Military-funded scientists have isolated a protein present in the eye of a migratory bird that may explain how our feathered friends travel vast distances without a map — and how future soldiers might use that ability to fight without GPS.
The research is in an early stage and it is not likely to be in the hands of soldiers in the next few years. But it could ultimately lead to direct applications or unforeseen opportunities in other areas of research and military development.
Researchers have hypothesized for decades about how birds, fish, sea turtles and insects may be using the Earth’s magnetic field to navigate on long-range patterns across the globe.
Combined funding from the Army Research Laboratory, Office of Naval Research Global and Air Force Office of Scientific Research to support isolating exactly what makes that happen recently resulted in a published paper in the scientific journal Nature by researchers at the universities of Oxford, England, and Oldenburg, Germany, according to an Army release.
By analyzing the migratory European robin, researchers isolated a protein in the bird’s eye and then tested it to learn that the protein can help a bird detect the Earth’s magnetic field and navigate their migration, according to the release.
Army Times spoke with Dr. Stephanie McElhinny, program manager for the biochemistry program at the Army Research Laboratory, about the discovery and its impact.
One of the key goals, and challenges, for biochemistry research in a military context, is getting biological materials — in this case, proteins — out of living bodies that are fragile and into more robust systems. Or at least, researchers need to get the characteristics of those materials in the hands of soldiers looking for future combat advantages.
“Proteins have really cool functions, but they’d be even cooler if we could put them in a system for the Army where they don’t need to be kept wet,” McElhinny said.
McElhinny explained that scientists had a hypothesis that this protein — cryptochrome — played a role in magnetic sensing. Cryptochrome isn’t unique to birds. Humans have the same protein and it helps regulate our circadian rhythms, or the natural sunlight/darkness patterns of the Earth’s rotation.
The rhythms are a biological clock for humans and cryptochrome helps keep that clock in sync with the light cycles.
While researchers studied the robin, they didn’t have to pull out proteins from its eyes or anything as ghastly, McElhinny said.
To test the cryptochrome protein, they were able to synthesize the DNA encoding the protein, grow it inside of a bacteria as a host, then harvest it, like cracking a nut’s shell to get the meat.
They then looked at the protein’s building blocks, which are chains of amino acids.
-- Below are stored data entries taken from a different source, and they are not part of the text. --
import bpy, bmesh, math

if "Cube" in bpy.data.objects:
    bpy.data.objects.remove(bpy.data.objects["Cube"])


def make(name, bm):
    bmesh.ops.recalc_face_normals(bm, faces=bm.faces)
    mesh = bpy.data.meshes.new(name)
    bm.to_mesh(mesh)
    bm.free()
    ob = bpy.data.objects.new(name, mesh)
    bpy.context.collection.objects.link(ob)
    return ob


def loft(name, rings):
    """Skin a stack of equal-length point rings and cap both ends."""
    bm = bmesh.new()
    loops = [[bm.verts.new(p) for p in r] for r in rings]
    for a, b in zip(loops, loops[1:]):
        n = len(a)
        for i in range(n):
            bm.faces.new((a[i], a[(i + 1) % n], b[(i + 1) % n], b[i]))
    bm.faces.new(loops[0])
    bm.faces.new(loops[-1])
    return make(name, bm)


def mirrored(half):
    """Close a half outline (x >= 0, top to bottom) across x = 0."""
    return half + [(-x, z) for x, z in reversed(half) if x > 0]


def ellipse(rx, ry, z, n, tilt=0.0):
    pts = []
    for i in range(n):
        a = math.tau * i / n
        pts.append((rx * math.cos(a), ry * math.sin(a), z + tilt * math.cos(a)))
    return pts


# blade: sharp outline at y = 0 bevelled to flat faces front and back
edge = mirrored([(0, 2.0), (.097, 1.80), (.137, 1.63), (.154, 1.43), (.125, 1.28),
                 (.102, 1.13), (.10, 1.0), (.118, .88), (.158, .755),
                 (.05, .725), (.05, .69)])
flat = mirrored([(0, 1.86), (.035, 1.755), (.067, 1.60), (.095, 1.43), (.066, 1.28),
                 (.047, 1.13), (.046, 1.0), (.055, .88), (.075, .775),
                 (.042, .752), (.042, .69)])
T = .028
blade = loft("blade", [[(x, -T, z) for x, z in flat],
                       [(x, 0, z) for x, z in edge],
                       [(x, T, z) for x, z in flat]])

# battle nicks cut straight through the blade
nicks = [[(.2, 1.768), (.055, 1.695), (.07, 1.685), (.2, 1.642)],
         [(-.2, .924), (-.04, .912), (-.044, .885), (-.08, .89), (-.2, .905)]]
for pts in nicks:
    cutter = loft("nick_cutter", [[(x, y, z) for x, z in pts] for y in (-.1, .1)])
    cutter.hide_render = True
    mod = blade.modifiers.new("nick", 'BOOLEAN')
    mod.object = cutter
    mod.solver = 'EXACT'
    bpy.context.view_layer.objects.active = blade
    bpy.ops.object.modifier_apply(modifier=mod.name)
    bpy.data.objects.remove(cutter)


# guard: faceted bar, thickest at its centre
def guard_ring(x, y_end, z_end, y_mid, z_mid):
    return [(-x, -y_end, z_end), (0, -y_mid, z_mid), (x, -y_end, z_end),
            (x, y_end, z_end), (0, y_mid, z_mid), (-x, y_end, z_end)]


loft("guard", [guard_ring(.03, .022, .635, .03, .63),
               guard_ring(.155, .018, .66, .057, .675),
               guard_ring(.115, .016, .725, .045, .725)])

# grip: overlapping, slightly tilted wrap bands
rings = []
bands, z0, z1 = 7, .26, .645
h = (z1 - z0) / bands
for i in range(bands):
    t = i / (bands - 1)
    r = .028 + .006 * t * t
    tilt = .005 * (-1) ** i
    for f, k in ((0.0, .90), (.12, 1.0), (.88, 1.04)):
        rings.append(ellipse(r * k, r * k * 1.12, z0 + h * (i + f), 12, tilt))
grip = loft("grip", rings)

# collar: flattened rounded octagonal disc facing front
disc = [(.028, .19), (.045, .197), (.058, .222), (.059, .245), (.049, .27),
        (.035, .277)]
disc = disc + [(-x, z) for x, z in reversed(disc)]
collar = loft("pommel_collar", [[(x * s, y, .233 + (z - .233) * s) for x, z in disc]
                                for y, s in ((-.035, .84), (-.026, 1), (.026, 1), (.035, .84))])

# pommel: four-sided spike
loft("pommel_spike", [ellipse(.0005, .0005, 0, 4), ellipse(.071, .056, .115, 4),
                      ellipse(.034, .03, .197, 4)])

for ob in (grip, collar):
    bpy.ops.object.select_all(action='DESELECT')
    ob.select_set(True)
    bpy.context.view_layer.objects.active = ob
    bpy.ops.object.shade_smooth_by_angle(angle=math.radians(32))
Within that chain are four tryptophan amino acids in a row.
Scientists theorized that the row of tryptophans allowed for electrons to “hop” from one to the next, generating so-called radical pairs that are magnetically sensitive. This gives the bird’s brain a type of pattern to follow, syncing it, in a sense, with the magnetic field in the environment.
To test this, they synthesized versions of cryptochrome in which each of the four tryptophans were disrupted independently to see if the chain would still allow for the hopping.
That meant that the four-tryptophan chain was key in allowing for the “hopping” that they think links the bird’s eye and brain to the invisible magnetic fields all around it.
For further verification, the researchers tried the same isolation of cryptochrome proteins from chickens and pigeons, non-migratory birds. It didn’t work. That led researchers to another hypothesis — this function of the cryptochrome protein is unique to migratory animals, or at least migratory birds.
“We think these results are very important because they show for the first time that a molecule from the visual apparatus of a migratory bird is sensitive to magnetic fields,” said Professor Henrik Mouritsen with the Institute of Biology and Environmental Sciences at Oldenburg University.
Yet despite the successes and discoveries, Mouritsen cautioned that this might not be the definitive answer to bird navigation. That’s because the work was done in a laboratory, not in nature. And the magnetic fields tested were much stronger than those found in the outdoors.
“It therefore still needs to be shown that this is happening in the eyes of birds,” Mouritsen said.
The work being done at this level is called “basic research.” Essentially, it’s posing fundamental questions in a lab setting that could be matured or advanced to more out-of-the lab applications.
“If we can prove that cryptochrome 4 is the magnetic sensor we will have demonstrated a fundamentally quantum mechanism that makes animals sensitive to environmental stimuli a million times weaker than previously thought possible,” said Peter Hore professor of Chemistry at the University of Oxford.
Todd South has written about crime, courts, government and the military for multiple publications since 2004 and was named a 2014 Pulitzer finalist for a co-written project on witness intimidation. Todd is a Marine veteran of the Iraq War.